In 1992, her seemingly non-styled (but nicely shot by Jean Baptiste Mondino) ‘Homebrew’-era (the album with ‘Buddy X’ as remixed with a Biggie appearance that led to Neneh getting a shout out on the ‘Ready To Die’ sleeve) is proof positive that Jordans look better on ladies. As the week ticks by with internet hype stripping the Jordan III’s cool away, let’s not forget how amazing a Jordan can be when it’s worn without giving a fuck, minus the tiptoes and twitpics. Neneh’s Military Blue IVs were old by the time this issue of ‘The Face’ went out (it’s dated October 1992), but the look of them is enough to make me forget that they were easily available in a plastic replica form for as little as £17 a couple of years ago. We’ll have forgotten about the reissues when they’re released again next summer, but the Jordan IV in that shade of blue hasn’t aged as well as Neneh.

I also forgot about Neneh Cherry recording with Hiroshi Fujiwara in 1994. You can hear ‘Turn My Back’ right here and it sounds like 1994 had a tendency to sound.

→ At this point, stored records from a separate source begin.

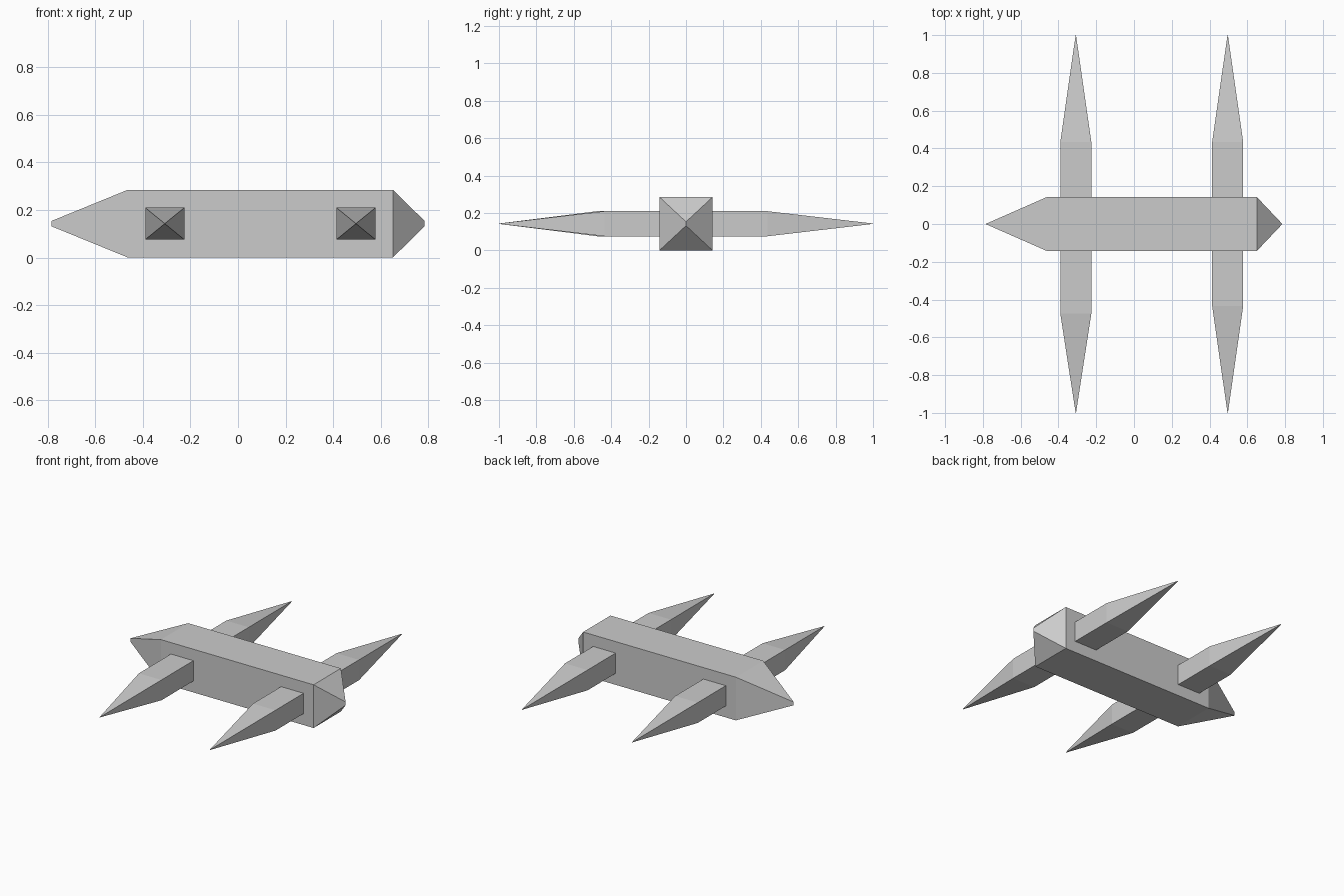
import bpy
import bmesh

if "Cube" in bpy.data.objects:
    bpy.data.objects.remove(bpy.data.objects["Cube"])

grey = bpy.data.materials.new("light grey")
grey.diffuse_color = (0.6, 0.6, 0.6, 1)
grey.use_nodes = True
grey.node_tree.nodes["Principled BSDF"].inputs["Base Color"].default_value = grey.diffuse_color


def make_object(name, rings):
    """Skin a chain of four-point rings and close both ends."""
    bm = bmesh.new()
    loops = [[bm.verts.new(p) for p in ring] for ring in rings]
    for a, b in zip(loops, loops[1:]):
        for i in range(4):
            j = (i + 1) % 4
            bm.faces.new((a[i], a[j], b[j], b[i]))
    bm.faces.new(loops[0])
    bm.faces.new(loops[-1])
    bmesh.ops.remove_doubles(bm, verts=bm.verts, dist=0.0001)
    bmesh.ops.recalc_face_normals(bm, faces=bm.faces)
    mesh = bpy.data.meshes.new(name)
    bm.to_mesh(mesh)
    bm.free()
    mesh.materials.append(grey)
    obj = bpy.data.objects.new(name, mesh)
    bpy.context.collection.objects.link(obj)


def body_ring(x, half_y, half_z):
    z = 0.1425
    return [(x, -half_y, z - half_z), (x, half_y, z - half_z),
            (x, half_y, z + half_z), (x, -half_y, z + half_z)]


def leg_ring(x, y, half_x, half_z):
    z = 0.1425
    return [(x - half_x, y, z - half_z), (x + half_x, y, z - half_z),
            (x + half_x, y, z + half_z), (x - half_x, y, z + half_z)]


# Square body with a long wedge nose and a short wedge tail, each ending in a tiny upright edge
make_object("body", [
    body_ring(-0.785, 0.0005, 0.011),
    body_ring(-0.463, 0.142, 0.1425),
    body_ring(0.651, 0.142, 0.1425),
    body_ring(0.785, 0.0005, 0.011),
])

# Four pointed legs: name, x centre, side, shoulder distance
for name, x, side, shoulder in (
    ("front_left_leg", -0.308, -1, 0.475),
    ("front_right_leg", 0.496, -1, 0.435),
    ("back_left_leg", -0.308, 1, 0.435),
    ("back_right_leg", 0.496, 1, 0.435),
):
    make_object(name, [
        leg_ring(x, side * 0.135, 0.082, 0.067),
        leg_ring(x, side * shoulder, 0.082, 0.067),
        leg_ring(x, side * 1.0, 0.001, 0.001),
    ])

Inspiration and nice guy Nikolai put me onto Melbourne-based www.itsonlyatshirt.com who are putting out officially licensed horror film related tees in old style VHS box packaging. If the name ‘Patrick’ rings a bell, then you’ll probably lose your mind over this project. The frequently screened Oz b-movie about a terrifying telekinetic boy in a coma used to be a BBC late night staple, but I haven’t seen it in a while. I recall a jump scare at the film’s conclusion that once made me scream in a cowardly manner. In the Ozploitation stakes, ‘Patrick’ and ‘Long Weekend’ seemed to crop up with a certain frequency (often around holiday periods, when bedtime wasn’t a concern) and to see it celebrated like this is tremendous news. In this interview, it’s alluded that a ‘Raw Meat’ (aka ‘Death Line’ with the amazing soundtrack) shirt, based on the equally troubling 1973 classic is at brainstorm stage with this brand.

Look at these early 1997 Wallabee options that were featured in ‘New York’ magazine. Was that a post Ghostface reaction? The oranges are beautiful. It’s a shame that they were probably the post-87 North American market ones that were China made. Still, nice colours and composition. And if anybody knows who was behind the Killa Shoe Co. Padmore & Barnes made Wallabee-alikes from the early 2000s, I’d love to know.

This Erik Brunetti interview on the Heavy Mental is awesome, “Los Angeles, at least to my knowledge, is too caught up in ‘street art’ and hype-driven openings, which produce the worst piles of shit I have ever seen. Just dreadful to look at.

Lest I forget, the homie Frank has just upped some of my musings on bags and outerwear history on Boylston Trading Company’s site to coincide with the Lexdray drop. My stuff is typically meandering, but I suppose if you’re talking about the outdoors, you’re allowed to ramble. It’s split into two parts and I think the second part is going up at some point this week. Good peoples and the Boylston Forums that are dropping in early December are killer.

Emptying the contents of a memory card, I found more images from the New Balance Flimby trip a while back. The original 670s are tremendous and the Kawasaki 993 is interesting. It’s still not quite as amazing as the Harrods New Balance M1700 from many years back (those Harrods NB images are swiped from homework4h38.blogspot.com and Parisian New Balance collector par excellence, Jay OneTwo’s images). Those shelves of UK-made goodies caused a few flashbacks and there’s a few samples there that bore striking differences to the production product. The mita croc skin 1700s from 2007 are underrated.